By Sean Millerick
Earlier this week, I published a piece on the unique connection shared between Don Mattingly and Charlie Montoyo. While I encourage you to find it and read it, for the sake of your edification and my page views, what the special connection boiled down to was the fact the two are the only managers in all of MLB right now that spent their entire MLB careers with one team.
Mattingly did so by dint of a Hall of Fame caliber career in pinstripes with the New York Yankees, whereas Montoyo did so with the much humbler showing of five at- bats with the Montreal Expos.
I stumbled across this while researching another idea entirely, which was essentially which MLB team came out the best when you played Six Degrees of Kevin Bacon: MLB Manager edition.
I believe the answer to that question is the Boston Red Sox, but I freely admit to losing interest once I realized my beloved Miami Marlins were not the answer, as I thought they might be. You’ll have to check my math on that one.
However, all this fun manager research did put me in the position of taking a really close look at who is currently calling the shots for all 30 MLB teams.
Two things had become painfully clear.
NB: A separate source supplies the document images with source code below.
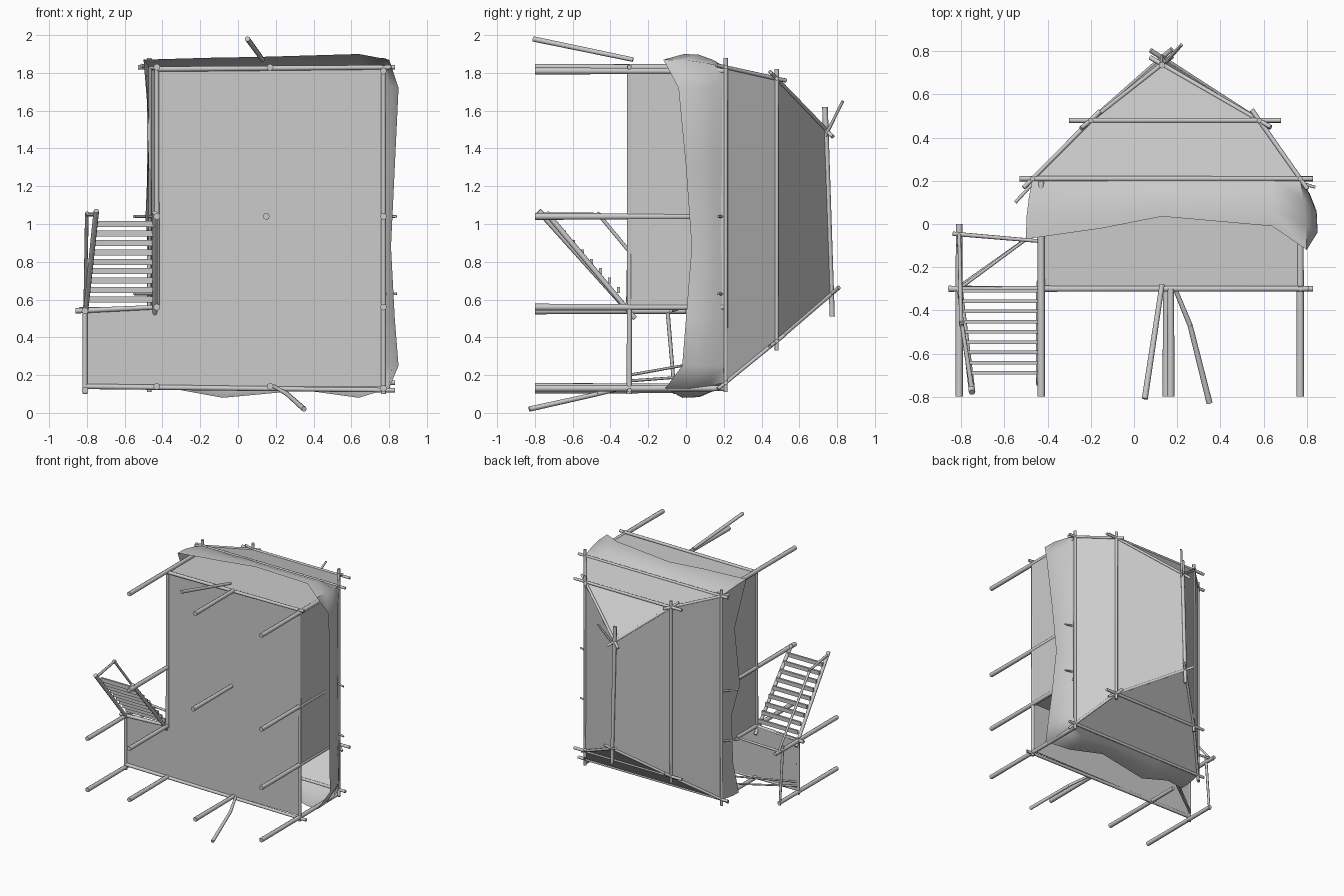
import bpy, bmesh
from mathutils import Vector

cube = bpy.data.objects.get("Cube")
if cube:
    bpy.data.objects.remove(cube, do_unlink=True)

grey = bpy.data.materials.new("plain grey")
grey.use_nodes = True
grey.diffuse_color = (0.6, 0.6, 0.6, 1)
grey.node_tree.nodes["Principled BSDF"].inputs["Base Color"].default_value = (0.6, 0.6, 0.6, 1)


def finish(name, bm, angle=0.6):
    mesh = bpy.data.meshes.new(name)
    bm.to_mesh(mesh)
    bm.free()
    mesh.materials.append(grey)
    obj = bpy.data.objects.new(name, mesh)
    bpy.context.collection.objects.link(obj)
    bpy.ops.object.select_all(action="DESELECT")
    obj.select_set(True)
    bpy.context.view_layer.objects.active = obj
    if angle:
        bpy.ops.object.shade_smooth_by_angle(angle=angle)
    return obj


def pole(name, a, b, r=0.014, taper=0.85):
    a, b = Vector(a), Vector(b)
    bm = bmesh.new()
    bmesh.ops.create_cone(bm, cap_ends=True, segments=8, radius1=r,
                          radius2=r * taper, depth=(b - a).length)
    bm.transform((b - a).to_track_quat("Z", "Y").to_matrix().to_4x4())
    bmesh.ops.translate(bm, verts=bm.verts, vec=(a + b) / 2)
    return finish(name, bm, 0.9)


def box(name, lo, hi):
    lo, hi = Vector(lo), Vector(hi)
    bm = bmesh.new()
    bmesh.ops.create_cube(bm, size=1)
    bmesh.ops.scale(bm, verts=bm.verts, vec=hi - lo)
    bmesh.ops.translate(bm, verts=bm.verts, vec=(lo + hi) / 2)
    return finish(name, bm, 0)


# Main dimensions: the hut's upward direction is +y
L, R, P = -0.43, 0.78, -0.81        # left wall, right wall, porch edge
B, M, T = 0.14, 0.56, 1.82          # near end, porch partition, far end
F, E = -0.3, 0.2                    # floor level, eave level

# Floor with porch extension
bm = bmesh.new()
outline = [(P, B), (R, B), (R, T), (L, T), (L, M), (P, M)]
face = bm.faces.new([bm.verts.new((x, F, z)) for x, z in outline])
ext = bmesh.ops.extrude_face_region(bm, geom=[face])
bmesh.ops.translate(bm, vec=(0, 0.01, 0),
                    verts=[v for v in ext["geom"] if isinstance(v, bmesh.types.BMVert)])
bmesh.ops.recalc_face_normals(bm, faces=bm.faces)
finish("floor", bm, 0)

# Walls
box("left_wall", (L, F, M), (L + 0.008, E, T))
box("right_wall", (R - 0.008, F, M), (R, E, T))
box("far_wall", (L, F, T - 0.008), (R, E, T))
box("partition_wall", (L, F, M), (R, E, M + 0.008))

# Floor edge poles
for name, a, b in [("left", (L, F, M), (L, F, 1.84)), ("right", (R - 0.01, F, 0.1), (R - 0.01, F, 1.84)),
                   ("near", (P, F, B), (R + 0.05, F, B - 0.02)), ("far", (L, F, T), (R + 0.03, F, T + 0.01)),
                   ("porch", (P, F, 0.1), (P, F, M)), ("step", (P - 0.05, F, 0.54), (L, F, M))]:
    pole(name + "_floor_pole", a, b)

# Stilts
for x, z, top in [(P, 0.12, -0.05), (P, 0.54, 0.0), (L, B, -0.04), (L, M, -0.04), (L, 1.04, 0.02),
                  (L, 1.83, E), (0.17, B, F), (0.15, 1.04, F), (0.17, 1.83, F),
                  (0.77, 0.13, E), (0.77, M, E), (0.77, 1.04, 0.02), (0.77, 1.81, E)]:
    pole("stilt", (x, -0.8, z), (x, top, z), 0.018)

# Leaning braces at both ends
pole("far_brace", (0.05, -0.81, 1.98), (0.13, -0.28, 1.87), 0.014)
pole("near_brace_lower", (0.35, -0.83, 0.02), (0.26, -0.47, 0.1), 0.014)
pole("near_brace_upper", (0.26, -0.47, 0.1), (0.19, F, 0.14), 0.012)

# Hipped roof panels
ridge = [(0.13, 0.74, 1.5), (0.13, 0.77, 0.63)]
mid = [(-0.2, 0.48, 1.77), (0.58, 0.48, 1.77), (0.58, 0.48, 0.38), (-0.2, 0.48, 0.38)]
eave = [(-0.47, 0.21, 1.83), (0.77, 0.21, 1.83), (0.77, 0.21, 0.16), (-0.47, 0.21, 0.16)]
bm = bmesh.new()
top, m, e = [[bm.verts.new(p) for p in ring] for ring in (ridge, mid, eave)]
for i in range(4):
    j = (i + 1) % 4
    bm.faces.new((m[i], m[j], e[j], e[i]))
bm.faces.new((top[0], m[1], m[0]))
bm.faces.new((top[0], top[1], m[2], m[1]))
bm.faces.new((top[1], m[3], m[2]))
bm.faces.new((top[1], top[0], m[0], m[3]))
bmesh.ops.recalc_face_normals(bm, faces=bm.faces)
finish("roof", bm, 0)

# Draped skirt hanging from the eave to a wavy hem
hem = [(-0.5, -0.07, 1.87), (-0.15, -0.02, 1.88), (0.13, 0.035, 1.885), (0.64, -0.01, 1.9),
       (0.8, -0.12, 1.87), (0.85, -0.04, 1.72), (0.83, 0, 1.3), (0.81, 0.03, 0.88),
       (0.83, 0, 0.5), (0.85, -0.02, 0.25), (0.8, -0.11, 0.13),
       (0.64, -0.02, 0.08), (0.35, 0.04, 0.12), (-0.08, 0, 0.08), (-0.3, 0.05, 0.12),
       (-0.48, 0, 0.14), (-0.47, 0.06, 0.4), (-0.47, 0.08, 0.8), (-0.49, 0, 1.03), (-0.47, 0.04, 1.5)]
bm = bmesh.new()
rows = []
for drop, flare in ((0, 0), (0.3, 0.55), (0.65, 0.95), (1, 1)):
    row = []
    for x, y, z in hem:
        bx, bz = min(max(x, -0.47), 0.77), min(max(z, 0.16), 1.83)
        row.append(bm.verts.new((bx + (x - bx) * flare, 0.21 + (y - 0.21) * drop, bz + (z - bz) * flare)))
    rows.append(row)
for a, b in zip(rows, rows[1:]):
    for i in range(len(hem)):
        j = (i + 1) % len(hem)
        bm.faces.new((a[i], a[j], b[j], b[i]))
bmesh.ops.recalc_face_normals(bm, faces=bm.faces)
finish("roof_skirt", bm, 1.0)


def overshoot(name, a, b, extra, r=0.012):
    a, b = Vector(a), Vector(b)
    d = (b - a).normalized() * extra
    pole(name, a - d, b + d, r, 0.9)


# Roof frame: ridge, purlins, cross beams and rafters
overshoot("ridge_pole", ridge[0], ridge[1], 0.12, 0.015)
for ring, extra in ((mid, 0.1), (eave, 0.06)):
    for a, b in ((0, 1), (2, 3)):
        overshoot("cross_beam", ring[a], ring[b], extra)
    for a, b in ((0, 3), (1, 2)):
        overshoot("purlin", ring[a], ring[b], 0.05)
for i in range(4):
    end = ridge[0] if i < 2 else ridge[1]
    overshoot("upper_rafter", end, mid[i], 0.07, 0.011)
    overshoot("lower_rafter", mid[i], eave[i], 0.06, 0.011)
pole("ridge_stub", (0.13, 0.73, 1.45), (0.22, 0.83, 1.65), 0.009)
for z in (0.63, 1.04):
    pole("left_eave_stub", (-0.55, 0.1, z), (-0.42, 0.24, z), 0.008)
    pole("right_eave_stub", (0.74, 0.2, z), (0.84, 0.17, z), 0.008)

# Porch ladder with flat treads
pole("ladder_rail_outer", (-0.75, -0.78, 1.07), (P, -0.27, 0.5), 0.015)
pole("ladder_rail_inner", (L - 0.01, -0.74, 1.06), (L - 0.01, -0.27, 0.5), 0.015)
for i in range(9):
    t = i / 8
    y, z = -0.69 + 0.38 * t, 1.0 - 0.4 * t
    box("tread", (-0.76 - 0.04 * t, y - 0.008, z - 0.016), (L - 0.01, y + 0.008, z + 0.016))

# Porch railings
pole("handrail", (P + 0.01, -0.47, 1.06), (P, -0.04, 0.54), 0.01)
pole("handrail_post", (-0.75, -0.77, 1.05), (P + 0.01, -0.45, 1.05), 0.011)
pole("porch_rail_side", (P, -0.1, 0.57), (P, -0.06, 0.1), 0.011)
pole("porch_rail_step", (P - 0.03, -0.045, 0.55), (L, -0.08, 0.54), 0.01)
pole("porch_rail_near", (P, F, 0.2), (L, -0.02, 0.25), 0.008)
pole("porch_rail_low", (P, -0.29, 0.17), (L, -0.02, 0.19), 0.008)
Firstly, I really need help, with time management at a minimum and likely a great deal more. Secondly though, and of much more importance and interest, is this:
Don Mattingly is far and away the best former player managing right now.
Frankly, it’s not even close, and hasn’t been for a while. His career WAR of 42.4 is at least 20 points ahead of every active manager except Dusty Baker (37.0), and with all due respect to Dusty, I don’t think it’s heretical of me to say Mattingly was a much better player.
Craig Counsell is next on the WAR list at 22.4, just edging out Mark Kotsay’s 21.3 mark. Counsell and Kotsay were certainly useful contributors in their careers, sometimes as starters, often as role players, and just feel like the kind of player you expect to end up managing a team.
Which brought me to a simple question: why?
Why is it that more superstars, or even just pretty good players, don’t end up as managers? Granted, WAR isn’t everything when it comes to player evaluation.
Mike Matheny has a career mark of -0.5 but won four Gold Gloves. It obviously isn’t a clear prerequisite for quality managing either; Tony La Russa had -0.6 WAR as a player but seems to have figured out how to make it as a manager anyway.
At least six current managers have never had so much as a single MLB at-bat. Still, it seems odd that only one active skipper has anything close to a Cooperstown resume.
And that’s actually been true for decades. Mattingly is one of only five former MVP winners to win a Manager of the Year award, which he picked up after the 2020 season. Kirk Gibson is the only other person to do it this century, and he last managed in 2014.
Courtesy of same great research at Baseball:Past and Present, it would appear that out of the 57 players with 50+ WAR who became a manager, only six started playing baseball after 1960. That’s insane. Put a much simpler way, that means you can probably count on one hand the number of MLB managers ever selected with any kind of enthusiasm in a fantasy baseball draft.
So why so few? After all, this lack of superstar managing wasn’t always the case. Ted Williams, Ty Cobb, and Cy Young all managed. Pretty sure I remember hearing something about Pete Rose giving it a whirl as well. WAR-wise, 12 managers had a 100+ career as a player. Yet in 2022, we’re tipping our caps to Donnie’s 42.4 mark.
Blame it on television and money.
The opportunities to make money while staying connected to the game are just so much more prolific than they once were. ESPN, MLB Network, Fox Sports, even just RSNs and local radio all provide lucrative positions for former players.
Seemingly every team has also chosen to hire at least one special assistant, largely ambassadorial positions that are just as much about exciting the fans as they are about really contributing to the team. Though some absolutely do offer real value (you’ll never hear me criticize the value of letting any baseball player interact with Ichiro). Teams have infinitely more money to throw around these days.
Consequently, player earnings are also drastically higher, especially for the game’s elite. These people don’t need to work another day in their lives, and for some it’s debatable if their children will have to do all that much either. On that note, baseball unquestionably takes players away from their family more than other sport. If financial necessity isn’t a factor, why hit the road again? It could be that simple.
However, I think a final culprit could be the analytics age. Again, at least six active managers never played. I doubt anyone reading this expects that number to regress.
The MLB manager of the future is much more likely to resemble Jonah Hill’s character in Moneyball than, say, Tom Hank’s slugger-turned-skipper in A League of Their Own. A bit of an exaggeration, perhaps, but not by much. Managing is hard, and much more cerebral than it once was.
Then again, maybe things start to swing back the other way in the coming years. I wouldn’t bet against Joey Votto making the Hall as a player and a manager. Right now, though? It’s Don Mattingly by a mile at the top.
Sean Millerick is a diehard Miami Marlins fan but still finds cause for hope every Spring Training. He currently writes for @CallToThePen. You can find him on Twitter @miasportsminute.